I should have known better, but I forgot my book and had a 40-minute train ride ahead of me... I bought an issue of In Touch last week. I expected to look at some pictures of pretty people and read some gossip, some of which of course would be about so-and-so's diet or bikini body or whatever, but what I got was a new level of obnoxious I didn't know existed.
Sections entitled "Weight Update," "Body News," "Body Report" (more in-depth journalism than "Body News"?) and "Fit and Fab" are a Goldilocks story of who's too fat, who's too skinny and who's just right - this week at least.
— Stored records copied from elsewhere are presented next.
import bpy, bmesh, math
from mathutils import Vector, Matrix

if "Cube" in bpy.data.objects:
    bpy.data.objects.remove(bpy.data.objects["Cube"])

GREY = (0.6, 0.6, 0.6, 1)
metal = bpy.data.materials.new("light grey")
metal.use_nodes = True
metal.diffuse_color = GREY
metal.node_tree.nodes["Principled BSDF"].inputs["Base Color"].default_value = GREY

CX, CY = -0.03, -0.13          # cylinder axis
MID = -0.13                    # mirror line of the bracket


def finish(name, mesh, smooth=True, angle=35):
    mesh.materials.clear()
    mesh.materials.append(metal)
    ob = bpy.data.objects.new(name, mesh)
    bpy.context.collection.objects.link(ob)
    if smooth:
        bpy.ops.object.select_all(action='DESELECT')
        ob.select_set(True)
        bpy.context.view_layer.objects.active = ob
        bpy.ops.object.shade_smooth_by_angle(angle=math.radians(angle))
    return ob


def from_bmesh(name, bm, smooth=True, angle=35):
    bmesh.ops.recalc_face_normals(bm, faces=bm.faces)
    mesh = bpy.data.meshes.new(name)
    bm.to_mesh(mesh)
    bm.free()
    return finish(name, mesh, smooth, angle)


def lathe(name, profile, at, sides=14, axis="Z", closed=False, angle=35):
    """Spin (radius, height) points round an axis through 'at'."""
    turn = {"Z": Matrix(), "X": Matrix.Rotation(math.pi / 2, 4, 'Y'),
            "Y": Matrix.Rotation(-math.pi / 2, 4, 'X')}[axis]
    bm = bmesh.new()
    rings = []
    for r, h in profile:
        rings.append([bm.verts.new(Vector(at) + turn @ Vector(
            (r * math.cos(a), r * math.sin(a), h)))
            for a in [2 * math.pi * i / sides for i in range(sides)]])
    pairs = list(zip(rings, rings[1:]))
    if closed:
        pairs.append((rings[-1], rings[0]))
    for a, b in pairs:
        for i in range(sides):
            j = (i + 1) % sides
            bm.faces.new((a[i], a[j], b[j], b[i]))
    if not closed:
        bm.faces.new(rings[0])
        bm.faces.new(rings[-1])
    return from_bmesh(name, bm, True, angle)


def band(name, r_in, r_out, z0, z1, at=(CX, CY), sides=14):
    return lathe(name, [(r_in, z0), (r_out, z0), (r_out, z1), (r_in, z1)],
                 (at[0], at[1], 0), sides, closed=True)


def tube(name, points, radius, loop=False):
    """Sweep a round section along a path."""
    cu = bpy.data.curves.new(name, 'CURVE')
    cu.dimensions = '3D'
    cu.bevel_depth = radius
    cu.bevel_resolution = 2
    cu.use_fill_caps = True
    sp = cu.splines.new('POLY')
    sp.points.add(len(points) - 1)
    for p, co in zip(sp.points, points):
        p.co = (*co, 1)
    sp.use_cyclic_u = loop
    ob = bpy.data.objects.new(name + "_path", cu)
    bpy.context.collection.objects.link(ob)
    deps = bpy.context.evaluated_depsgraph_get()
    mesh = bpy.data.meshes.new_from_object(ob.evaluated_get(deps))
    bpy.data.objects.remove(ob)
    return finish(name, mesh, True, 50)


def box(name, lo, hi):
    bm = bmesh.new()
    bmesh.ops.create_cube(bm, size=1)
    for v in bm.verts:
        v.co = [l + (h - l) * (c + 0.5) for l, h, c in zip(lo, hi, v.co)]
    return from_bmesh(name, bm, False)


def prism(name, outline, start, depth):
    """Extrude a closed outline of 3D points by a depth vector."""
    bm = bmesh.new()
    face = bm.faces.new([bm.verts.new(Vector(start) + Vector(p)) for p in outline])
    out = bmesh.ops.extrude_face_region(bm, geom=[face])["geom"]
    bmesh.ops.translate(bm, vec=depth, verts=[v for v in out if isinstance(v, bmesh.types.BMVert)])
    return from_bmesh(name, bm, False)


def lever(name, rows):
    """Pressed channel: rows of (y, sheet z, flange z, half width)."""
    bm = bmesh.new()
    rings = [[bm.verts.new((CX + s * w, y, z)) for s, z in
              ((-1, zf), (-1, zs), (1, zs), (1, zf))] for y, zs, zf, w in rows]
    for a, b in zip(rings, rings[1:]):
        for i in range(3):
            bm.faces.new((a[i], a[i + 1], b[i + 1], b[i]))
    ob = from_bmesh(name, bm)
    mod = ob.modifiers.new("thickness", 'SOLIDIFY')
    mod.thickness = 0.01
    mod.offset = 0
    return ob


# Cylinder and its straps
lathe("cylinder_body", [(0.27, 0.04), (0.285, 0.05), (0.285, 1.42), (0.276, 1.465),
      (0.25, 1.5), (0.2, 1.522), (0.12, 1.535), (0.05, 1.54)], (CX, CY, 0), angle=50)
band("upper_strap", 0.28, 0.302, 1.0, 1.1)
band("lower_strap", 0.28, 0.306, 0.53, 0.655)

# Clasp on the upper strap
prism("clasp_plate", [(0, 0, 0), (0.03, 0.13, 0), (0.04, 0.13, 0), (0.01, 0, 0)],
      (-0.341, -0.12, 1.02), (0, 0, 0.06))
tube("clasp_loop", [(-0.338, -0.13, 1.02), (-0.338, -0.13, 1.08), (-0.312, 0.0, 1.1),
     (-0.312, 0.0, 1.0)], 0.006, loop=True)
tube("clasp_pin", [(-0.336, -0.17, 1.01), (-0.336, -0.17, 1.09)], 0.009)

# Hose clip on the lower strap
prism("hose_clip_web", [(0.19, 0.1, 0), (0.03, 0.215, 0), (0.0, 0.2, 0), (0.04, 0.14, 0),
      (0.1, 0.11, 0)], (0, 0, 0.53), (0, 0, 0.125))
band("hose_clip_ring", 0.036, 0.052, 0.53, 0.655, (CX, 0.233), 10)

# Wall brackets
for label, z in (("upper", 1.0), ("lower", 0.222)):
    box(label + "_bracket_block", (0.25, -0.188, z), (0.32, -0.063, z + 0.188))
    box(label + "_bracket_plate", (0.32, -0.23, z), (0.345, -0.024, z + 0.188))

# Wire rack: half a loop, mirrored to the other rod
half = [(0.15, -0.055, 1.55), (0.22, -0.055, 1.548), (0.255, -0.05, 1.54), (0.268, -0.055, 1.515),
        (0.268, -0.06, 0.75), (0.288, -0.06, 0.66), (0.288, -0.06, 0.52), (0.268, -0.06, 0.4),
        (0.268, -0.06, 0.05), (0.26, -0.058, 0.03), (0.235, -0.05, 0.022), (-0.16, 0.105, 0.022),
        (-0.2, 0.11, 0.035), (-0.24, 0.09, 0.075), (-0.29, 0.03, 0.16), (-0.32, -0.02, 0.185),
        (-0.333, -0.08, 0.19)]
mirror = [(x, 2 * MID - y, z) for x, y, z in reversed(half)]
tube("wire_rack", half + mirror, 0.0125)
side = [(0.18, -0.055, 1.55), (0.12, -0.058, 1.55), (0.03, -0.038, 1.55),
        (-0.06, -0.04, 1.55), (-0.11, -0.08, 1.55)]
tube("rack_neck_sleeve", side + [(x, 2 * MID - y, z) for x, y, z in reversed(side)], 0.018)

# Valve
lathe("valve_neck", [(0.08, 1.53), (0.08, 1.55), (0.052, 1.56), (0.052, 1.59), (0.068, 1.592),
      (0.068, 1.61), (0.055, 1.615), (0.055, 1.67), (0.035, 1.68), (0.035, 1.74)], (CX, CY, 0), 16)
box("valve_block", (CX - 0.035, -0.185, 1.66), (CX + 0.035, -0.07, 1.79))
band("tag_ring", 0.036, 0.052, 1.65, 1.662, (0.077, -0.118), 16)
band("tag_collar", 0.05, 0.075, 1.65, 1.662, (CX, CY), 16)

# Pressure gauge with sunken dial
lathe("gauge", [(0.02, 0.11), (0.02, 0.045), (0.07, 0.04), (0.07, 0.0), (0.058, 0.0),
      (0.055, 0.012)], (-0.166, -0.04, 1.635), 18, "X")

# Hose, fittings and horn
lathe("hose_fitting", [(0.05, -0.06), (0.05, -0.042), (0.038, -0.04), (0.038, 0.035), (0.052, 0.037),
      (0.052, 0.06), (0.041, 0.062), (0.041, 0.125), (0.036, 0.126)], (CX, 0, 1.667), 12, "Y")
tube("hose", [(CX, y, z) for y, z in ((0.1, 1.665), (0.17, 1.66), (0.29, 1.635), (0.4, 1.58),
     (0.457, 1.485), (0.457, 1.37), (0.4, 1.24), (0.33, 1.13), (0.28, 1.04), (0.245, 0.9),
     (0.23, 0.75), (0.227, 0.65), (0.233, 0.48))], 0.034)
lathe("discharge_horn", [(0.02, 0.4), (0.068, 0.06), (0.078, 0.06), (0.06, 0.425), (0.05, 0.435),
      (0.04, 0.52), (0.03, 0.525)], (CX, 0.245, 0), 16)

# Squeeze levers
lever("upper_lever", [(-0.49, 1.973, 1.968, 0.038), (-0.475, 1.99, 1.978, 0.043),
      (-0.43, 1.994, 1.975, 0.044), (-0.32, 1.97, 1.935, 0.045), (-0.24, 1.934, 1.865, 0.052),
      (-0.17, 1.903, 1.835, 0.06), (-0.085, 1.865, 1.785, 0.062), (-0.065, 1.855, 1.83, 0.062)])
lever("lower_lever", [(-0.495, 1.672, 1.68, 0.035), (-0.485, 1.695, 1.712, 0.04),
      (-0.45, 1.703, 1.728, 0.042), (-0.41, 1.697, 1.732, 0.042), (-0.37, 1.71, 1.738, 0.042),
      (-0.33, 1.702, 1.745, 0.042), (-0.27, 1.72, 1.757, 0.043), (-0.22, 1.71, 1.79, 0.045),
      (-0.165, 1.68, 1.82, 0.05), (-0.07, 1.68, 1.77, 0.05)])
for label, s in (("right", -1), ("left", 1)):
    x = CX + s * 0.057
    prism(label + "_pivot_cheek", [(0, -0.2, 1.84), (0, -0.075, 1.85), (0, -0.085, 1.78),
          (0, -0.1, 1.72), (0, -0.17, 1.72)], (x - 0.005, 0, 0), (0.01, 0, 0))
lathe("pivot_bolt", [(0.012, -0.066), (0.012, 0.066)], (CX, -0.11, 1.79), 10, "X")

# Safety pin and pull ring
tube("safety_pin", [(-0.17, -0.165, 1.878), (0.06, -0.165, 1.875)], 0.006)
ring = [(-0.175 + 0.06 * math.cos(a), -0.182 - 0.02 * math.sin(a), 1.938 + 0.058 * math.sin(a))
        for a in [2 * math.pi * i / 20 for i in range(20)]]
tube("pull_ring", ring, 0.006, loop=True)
An article entitled "Gaga gains some LOVE POUNDS" features then and now photos of the pop star and declares her "workout obsessed" in the former and "fleshier" in the latter. Although the article speculates that the extra pounds might signify "happiness weight," the conclusion is that Gaga will thankfully be back in shape soon: "... surely, it's just a matter of time before the lovebirds hit the treadmills together and Gaga gets her washboard abs back - all in the name of love!"
But another article, "Has Lea lost TOO MUCH WEIGHT?" (their capitalization... gripping), expresses concern that the Glee star's "extreme diet and workouts" are unhealthy. The article discusses the detrimental idea of perfection in "Hollywood," but conveniently leaves out the role tabloids play... A sidebar on co-star Jenna Ushkowitz mentions that she has dropped 10 pounds and now weighs 108. Good to know so readers can obsessively compare themselves - thanks In Touch!
Carrie Underwood, however, is applauded for her workouts in "The secret to her amazing legs." Not sure why amazing isn't in all caps, but the subhead makes up for it: "It's not just that post-wedding glow that has Carrie Underwood looking hotter than ever!" Her trainer tells the magazine Carrie "trains like a pro athlete." Apparently the singer has managed to balance on the fine between obsessed and fabulous.
And finally, "What's their bikini age?" scrutinizes six side-by-side celeb photos, calling those whose routines entail just the right mix of exercise, plastic surgery and splash of anorexia "hot mama" and "electrifying," and the losers "bloated and saggy" and "boyish."
What a clever editorial calendar: Publish some unflattering cellulite photos, then document the transformation in a feel-good feature, then write up a news alert when the diet and exercise go too far. This utter ridiculousness will either encourage us to give up the chase for "perfection"... or there's really no hope left.